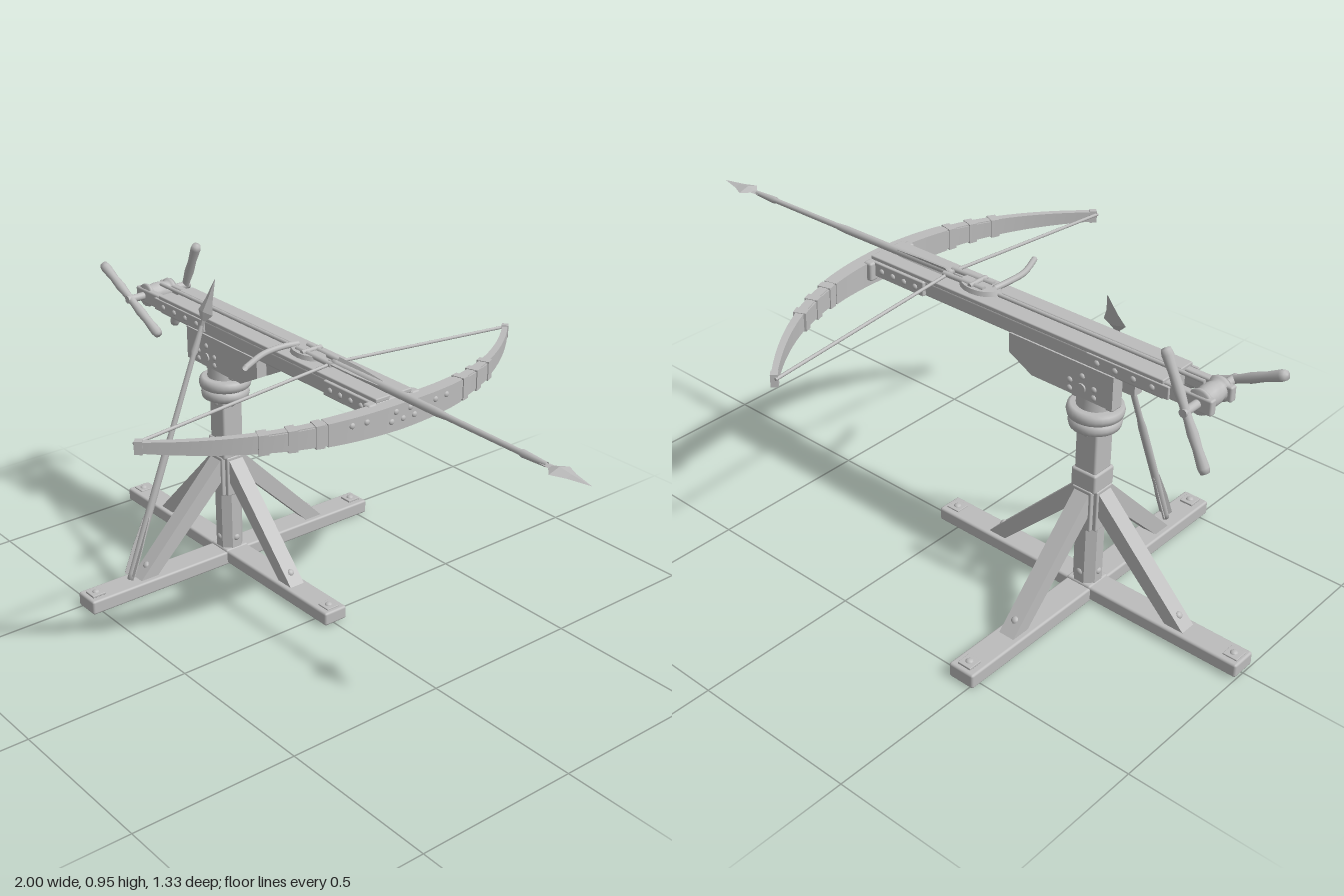
import * as THREE from 'three';
import { RoundedBoxGeometry } from 'three/addons/geometries/RoundedBoxGeometry.js';

const grey = new THREE.MeshStandardMaterial({ color: 0xbcbcbc, side: THREE.DoubleSide });
grey.name = 'plain grey';
const PX = -0.47; // x of the standing post

function add(parent, name, geo, x = 0, y = 0, z = 0) {
  const m = new THREE.Mesh(geo, grey);
  m.name = name;
  m.position.set(x, y, z);
  parent.add(m);
  return m;
}
// Softly rounded box given by its limits on each axis
function block(parent, name, x0, x1, y0, y1, z0, z1) {
  const w = x1 - x0, h = y1 - y0, d = z1 - z0;
  const geo = new RoundedBoxGeometry(w, h, d, 2, Math.min(0.007, 0.25 * Math.min(w, h, d)));
  return add(parent, name, geo, (x0 + x1) / 2, (y0 + y1) / 2, (z0 + z1) / 2);
}
// Round rod between two points
function rod(parent, name, a, b, r, sides = 10) {
  const A = new THREE.Vector3(...a), B = new THREE.Vector3(...b), d = B.clone().sub(A);
  const m = add(parent, name, new THREE.CylinderGeometry(r, r, d.length(), sides));
  m.position.copy(A).lerp(B, 0.5);
  m.quaternion.setFromUnitVectors(new THREE.Vector3(0, 1, 0), d.normalize());
}
const lathe = (pts, sides) => new THREE.LatheGeometry(pts.map(p => new THREE.Vector2(...p)), sides);
const outline = pts => new THREE.Shape(pts.map(p => new THREE.Vector2(...p)));
const plate = (pts, depth) => new THREE.ExtrudeGeometry(outline(pts), { depth, bevelEnabled: false });
// Flattened bolt head facing along a direction
function stud(parent, pos, dir, r = 0.009) {
  const m = add(parent, 'stud', new THREE.SphereGeometry(r, 10, 5, 0, Math.PI * 2, 0, Math.PI / 2), ...pos);
  m.scale.y = 0.7;
  m.quaternion.setFromUnitVectors(new THREE.Vector3(0, 1, 0), new THREE.Vector3(...dir).normalize());
}

// Spear standing along +y with its tail at the origin and a flat head wide in z
function makeSpear(name) {
  const g = new THREE.Group();
  g.name = name;
  add(g, 'shaft', lathe([[0, 0], [0.01, 0], [0.01, 0.02], [0.012, 0.2], [0.012, 0.42], [0.009, 0.46], [0.008, 0.72], [0.011, 0.73], [0.007, 0.81]], 10));
  const head = lathe([[0.008, 0.79], [0.012, 0.825], [0.036, 0.85], [0.018, 0.89], [0, 0.956]], 4).toNonIndexed();
  head.scale(0.3, 1, 1);
  head.computeVertexNormals();
  add(g, 'spearhead', head);
  for (let i = 0; i < 3; i++) {
    const v = add(g, 'vane', plate([[0, 0.01], [0.021, 0.015], [0.02, 0.1], [0.013, 0.2], [0, 0.25]], 0.004));
    v.rotation.y = Math.PI / 6 + i * Math.PI * 2 / 3;
  }
  return g;
}

// Crossed feet, post and four braces
function makeStand() {
  const g = new THREE.Group();
  g.name = 'stand';
  block(g, 'footBeam', PX - 0.53, PX + 0.533, 0.006, 0.048, -0.04, 0.04);
  block(g, 'crossBeam', PX - 0.042, PX + 0.042, 0, 0.045, -0.533, 0.533);
  block(g, 'centreJoint', PX - 0.042, PX + 0.042, 0.002, 0.052, -0.042, 0.042);
  const post = add(g, 'lowerPost', new THREE.CylinderGeometry(0.042, 0.042, 0.33, 8).toNonIndexed(), PX, 0.21, 0);
  post.geometry.computeVertexNormals();
  post.rotation.y = Math.PI / 8;
  block(g, 'postCollar', PX - 0.042, PX + 0.042, 0.365, 0.425, -0.042, 0.042);
  block(g, 'upperPost', PX - 0.036, PX + 0.036, 0.42, 0.56, -0.036, 0.036);

  for (let i = 0; i < 4; i++) {
    const arm = new THREE.Group();
    arm.name = 'braceArm';
    arm.position.x = PX;
    arm.rotation.y = i * Math.PI / 2;
    // Brace cut flush with the foot and the post
    add(arm, 'brace', plate([[0.35, 0.045], [0.29, 0.045], [0.035, 0.295], [0.035, 0.37]], 0.05), 0, 0, -0.025);
    block(arm, 'braceBracket', 0.03, 0.045, 0.24, 0.37, -0.033, 0.033);
    block(arm, 'footPlate', 0.475, 0.52, 0.045, 0.052, -0.022, 0.022);
    stud(arm, [0.497, 0.05, 0], [0, 1, 0], 0.012);
    stud(arm, [0.315, 0.079, 0], [1, 1, 0], 0.011);
    stud(arm, [0.037, 0.085, 0], [1, 0, 0], 0.011);
    stud(arm, [0.035, 0.545, 0], [1, 0, 0], 0.011);
    g.add(arm);
  }
  return g;
}

// Turning rings and the cheeks that hold the stock
function makeSwivel() {
  const g = new THREE.Group();
  g.name = 'swivel';
  for (const [y, r, h] of [[0.575, 0.074, 0.018], [0.609, 0.08, 0.018]]) {
    add(g, 'swivelRing', lathe([[0, -h], [r - 0.012, -h], [r - 0.003, -h * 0.7], [r, 0], [r - 0.003, h * 0.7], [r - 0.012, h], [0, h]], 28), PX, y, 0);
  }
  add(g, 'swivelNeck', new THREE.CylinderGeometry(0.05, 0.055, 0.06, 20), PX, 0.645, 0);
  block(g, 'tongue', PX - 0.07, PX + 0.07, 0.63, 0.77, -0.022, 0.022);
  const cheek = [[-0.57, 0.67], [-0.3, 0.67], [-0.22, 0.712], [-0.22, 0.77], [-0.57, 0.77]];
  for (const k of [-1, 1]) {
    add(g, 'cheek', plate(cheek, 0.034), 0, 0, k * 0.048 - 0.017);
    for (const [x, y] of [[-0.51, 0.71], [-0.43, 0.71], [-0.47, 0.735], [-0.51, 0.685], [-0.43, 0.685]]) stud(g, [x, y, k * 0.065], [0, 0, k]);
  }
  rod(g, 'pivotPin', [PX, 0.7, -0.07], [PX, 0.7, 0.07], 0.014);
  return g;
}

// Stock with rails, side plates and trigger
function makeStock() {
  const g = new THREE.Group();
  g.name = 'stock';
  block(g, 'stockBeam', -0.72, 0.3, 0.765, 0.812, -0.06, 0.06);
  for (const k of [-1, 1]) {
    const side = (n, x0, x1, y0, y1, a, b) => block(g, n, x0, x1, y0, y1, Math.min(k * a, k * b), Math.max(k * a, k * b));
    side('topRail', -0.72, 0.3, 0.81, 0.823, 0.014, 0.063);
    side('tailFork', -0.86, -0.7, 0.77, 0.815, 0.032, 0.055);
    side('rearPlate', -0.74, -0.48, 0.775, 0.812, 0.058, 0.067);
    side('frontPlate', 0.09, 0.3, 0.768, 0.812, 0.058, 0.072);
    side('bowBracket', 0.275, 0.305, 0.755, 0.812, 0.06, 0.09);
    for (let i = 0; i < 4; i++) {
      stud(g, [-0.69 + i * 0.058, 0.793, k * 0.067], [0, 0, k]);
      stud(g, [0.12 + i * 0.043, 0.79, k * 0.072], [0, 0, k]);
    }
  }
  const lock = add(g, 'triggerLock', new THREE.CylinderGeometry(0.042, 0.046, 0.016, 16), -0.06, 0.828, 0);
  lock.scale.x = 1.5;
  for (const k of [-1, 1]) rod(g, 'claw', [-0.09, 0.836, k * 0.02], [0.06, 0.832, k * 0.018], 0.008);
  rod(g, 'triggerPin', [-0.05, 0.838, -0.035], [-0.05, 0.838, 0.035], 0.007);
  const path = new THREE.CatmullRomCurve3([[-0.11, 0.838, 0], [-0.115, 0.84, 0.05], [-0.11, 0.838, 0.12], [-0.07, 0.832, 0.215]].map(p => new THREE.Vector3(...p)));
  add(g, 'triggerLever', new THREE.TubeGeometry(path, 16, 0.009, 8));
  rod(g, 'drawRope', [-0.8, 0.824, 0], [-0.1, 0.824, 0], 0.006);
  return g;
}

// Winch drum with a two-ended handle on each side
function makeWinch() {
  const g = new THREE.Group();
  g.name = 'winch';
  g.position.set(-0.818, 0.793, 0);
  rod(g, 'axle', [0, 0, -0.115], [0, 0, 0.115], 0.012, 14);
  const drum = add(g, 'drum', lathe([[0, -0.052], [0.034, -0.05], [0.037, -0.042], [0.034, -0.034], [0.028, -0.03], [0.032, -0.01], [0.032, 0.01], [0.028, 0.03], [0.034, 0.034], [0.037, 0.042], [0.034, 0.05], [0, 0.052]], 18));
  drum.rotation.x = Math.PI / 2;
  const profile = [[0, -0.168], [0.013, -0.165], [0.016, -0.15], [0.013, -0.1], [0.015, -0.06], [0.012, -0.02], [0.012, 0.02], [0.015, 0.06], [0.013, 0.1], [0.016, 0.15], [0.013, 0.165], [0, 0.168]];
  for (const [z, a] of [[0.102, 1.12], [-0.102, -0.445]]) add(g, 'handle', lathe(profile, 12), 0, 0, z).rotation.z = a;
  return g;
}

// Curved bow with layered centre, bands, studs and string
function makeBow() {
  const g = new THREE.Group();
  g.name = 'bow';
  const L = 0.655;
  const midX = z => 0.315 - 0.26 * Math.pow(Math.abs(z) / L, 2.36);
  const halfY = z => 0.036 - 0.021 * Math.pow(Math.abs(z) / L, 1.4);
  // Bend a segmented bar from z0 to z1 along the curve
  const bar = (name, z0, z1, thick, extra) => {
    const geo = new THREE.BoxGeometry(2, 2, 1, 1, 1, Math.max(2, Math.ceil((z1 - z0) * 40)));
    const p = geo.attributes.position;
    for (let i = 0; i < p.count; i++) {
      const z = z0 + (z1 - z0) * (p.getZ(i) + 0.5);
      const slope = (midX(z + 0.002) - midX(z - 0.002)) / 0.004, n = Math.hypot(1, slope);
      const t = p.getX(i) * (thick - 0.009 * Math.abs(z) / L);
      p.setXYZ(i, midX(z) + t / n, 0.772 + p.getY(i) * (halfY(z) + extra), z - t * slope / n);
    }
    geo.computeVertexNormals();
    add(g, name, geo);
  };
  bar('bowLimbs', -L, L, 0.017, 0);
  bar('bowReinforcement', -0.4, 0.4, 0.021, -0.003);
  bar('bowCentre', -0.23, 0.23, 0.023, 0.001);
  for (const k of [-1, 1]) {
    for (const z of [0.25, 0.32, 0.39]) bar('bowBand', k * z - 0.012, k * z + 0.012, 0.024, 0.002);
    bar('bowTip', k * 0.648 - 0.008, k * 0.648 + 0.008, 0.019, 0.003);
    for (const z of [0.12, 0.165]) stud(g, [midX(z) + 0.02, 0.785, k * z], [1, 0, 0]);
    rod(g, 'bowstring', [0.05, 0.778, k * 0.655], [0.05, 0.832, 0], 0.005, 8);
  }
  for (const [y, z] of [[0.79, -0.025], [0.79, 0.025], [0.765, -0.04], [0.765, 0], [0.765, 0.04]]) stud(g, [0.336, y, z], [1, 0, 0]);
  return g;
}

export function createModel() {
  const model = new THREE.Group();
  model.name = 'ballista';
  model.add(makeStand(), makeSwivel(), makeStock(), makeWinch(), makeBow());

  const loaded = makeSpear('loadedSpear');
  loaded.position.set(0.045, 0.83, 0);
  loaded.rotation.z = -Math.PI / 2 - 0.008;
  model.add(loaded);

  const leaning = makeSpear('leaningSpear');
  leaning.position.set(PX, 0.05, 0.375);
  leaning.rotation.set(-Math.atan2(0.35, 0.89), Math.PI / 2, 0);
  model.add(leaning);
  return model;
}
____
▸ **EXERCISE INSTRUCTIONS**
Going through the listing above, please work out how many lines contain the word "with", and give the number alone.

▸ **ANSWER**
5